Hosting a large refugee population in a protracted crisis brings with it a range of challenges – and sometimes opportunities – for governments and municipal authorities. Solid waste management services globally struggle to meet the demand in cities and densely populated areas, and this is exacerbated during a crisis when there are large and unplanned flows of people into urban areas.
Finding effective and sustainable waste management systems for the new population, particularly in refugee and IDP camps and settlements, is key to maintaining adequate and hygienic living standards for those displaced and ensuring the environmental and health impacts on the host community are minimal. Improper solid waste disposal can lead to public health risks, environmental degradation and socio-economic problems. However, with the right approach, waste management can also be a source of environmental protection, revenue and employment.
In the context of Jordan, the country currently imports around 90 per cent of its energy and fuel requirements and recycles approximately 7 percent of the 2 million tons of municipal waste produced annually. Jordan is home to more than 650,000 Syrian refugees, 18 per cent of whom live in formal refugee camps at Zaatari and Azraq.
World Vision has been providing Solid Waste Management services at Azraq Camp since 2017, supported by the European Union (EuropeAid). The purpose-built refugee camp, which covers 14.7 km² and is 25 km from the nearest town, has a population of around 36,500 Syrian refugees.
Approximately 20.7 tonnes of waste are produced at the camp daily, just over 15 percent of which is recyclable. The rest is primarily organic waste, which is currently not compostable in Jordan.
World Vision provides the only solid waste management at Azraq Camp at its ‘Green Centre’, utilizing an environmentally-friendly approach with the aim of reducing the environmental and health impact of waste, reducing operating costs and providing sustainable livelihood opportunities for residents.
The Green Centre operating model may provide a useful example for other refugee or IDP camps in the region or globally, particularly as displacement crises become more protracted.

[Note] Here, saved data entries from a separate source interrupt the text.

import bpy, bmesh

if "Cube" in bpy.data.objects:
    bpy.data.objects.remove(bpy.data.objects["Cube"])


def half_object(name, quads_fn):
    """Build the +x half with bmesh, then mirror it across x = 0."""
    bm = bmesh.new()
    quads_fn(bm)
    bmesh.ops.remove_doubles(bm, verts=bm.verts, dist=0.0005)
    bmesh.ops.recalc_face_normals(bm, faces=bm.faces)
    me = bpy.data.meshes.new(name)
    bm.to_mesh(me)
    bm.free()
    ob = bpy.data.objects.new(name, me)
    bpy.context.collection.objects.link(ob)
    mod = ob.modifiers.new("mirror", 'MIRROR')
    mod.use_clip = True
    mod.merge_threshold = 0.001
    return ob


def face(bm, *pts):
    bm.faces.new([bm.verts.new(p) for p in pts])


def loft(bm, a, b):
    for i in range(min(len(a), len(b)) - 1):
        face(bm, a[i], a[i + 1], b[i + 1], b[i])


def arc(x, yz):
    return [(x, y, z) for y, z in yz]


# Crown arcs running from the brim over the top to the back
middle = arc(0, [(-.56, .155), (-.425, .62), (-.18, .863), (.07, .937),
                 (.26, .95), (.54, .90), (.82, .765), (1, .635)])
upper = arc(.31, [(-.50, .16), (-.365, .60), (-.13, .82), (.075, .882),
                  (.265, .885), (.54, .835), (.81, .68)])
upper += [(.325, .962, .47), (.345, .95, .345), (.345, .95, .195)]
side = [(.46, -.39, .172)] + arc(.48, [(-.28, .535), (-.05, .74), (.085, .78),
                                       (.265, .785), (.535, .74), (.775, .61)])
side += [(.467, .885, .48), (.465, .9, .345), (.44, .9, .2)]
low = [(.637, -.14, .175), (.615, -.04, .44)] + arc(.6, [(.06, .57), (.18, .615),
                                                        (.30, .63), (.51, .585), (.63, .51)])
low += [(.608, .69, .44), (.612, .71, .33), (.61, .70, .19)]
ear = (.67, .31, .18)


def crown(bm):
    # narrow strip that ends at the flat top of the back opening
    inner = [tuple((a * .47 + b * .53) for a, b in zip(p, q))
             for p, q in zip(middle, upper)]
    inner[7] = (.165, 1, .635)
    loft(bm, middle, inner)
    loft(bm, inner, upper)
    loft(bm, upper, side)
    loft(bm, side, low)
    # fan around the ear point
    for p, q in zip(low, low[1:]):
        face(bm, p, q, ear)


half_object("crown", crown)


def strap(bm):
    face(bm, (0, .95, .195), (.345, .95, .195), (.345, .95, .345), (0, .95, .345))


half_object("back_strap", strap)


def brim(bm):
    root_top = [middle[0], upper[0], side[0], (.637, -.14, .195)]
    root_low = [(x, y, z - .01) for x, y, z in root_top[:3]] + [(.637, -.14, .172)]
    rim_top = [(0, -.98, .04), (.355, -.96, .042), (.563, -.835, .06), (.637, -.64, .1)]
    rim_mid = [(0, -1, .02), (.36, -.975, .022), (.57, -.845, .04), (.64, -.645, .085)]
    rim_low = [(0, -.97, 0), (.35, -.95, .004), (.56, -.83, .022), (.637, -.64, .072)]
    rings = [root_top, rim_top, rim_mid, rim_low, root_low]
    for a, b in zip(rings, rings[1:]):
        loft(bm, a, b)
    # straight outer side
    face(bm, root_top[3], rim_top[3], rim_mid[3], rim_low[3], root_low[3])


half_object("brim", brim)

There are also lessons learned which can be built on for better environmental sustainability in Jordan in the future, particularly in the future if service provision in refugee camps is incorporated into the local municipality. Jordan has a national strategy to increase recycling by 2034, and the country aims to generate 30-50 megawatts of power from waste-to-energy projects by 2020.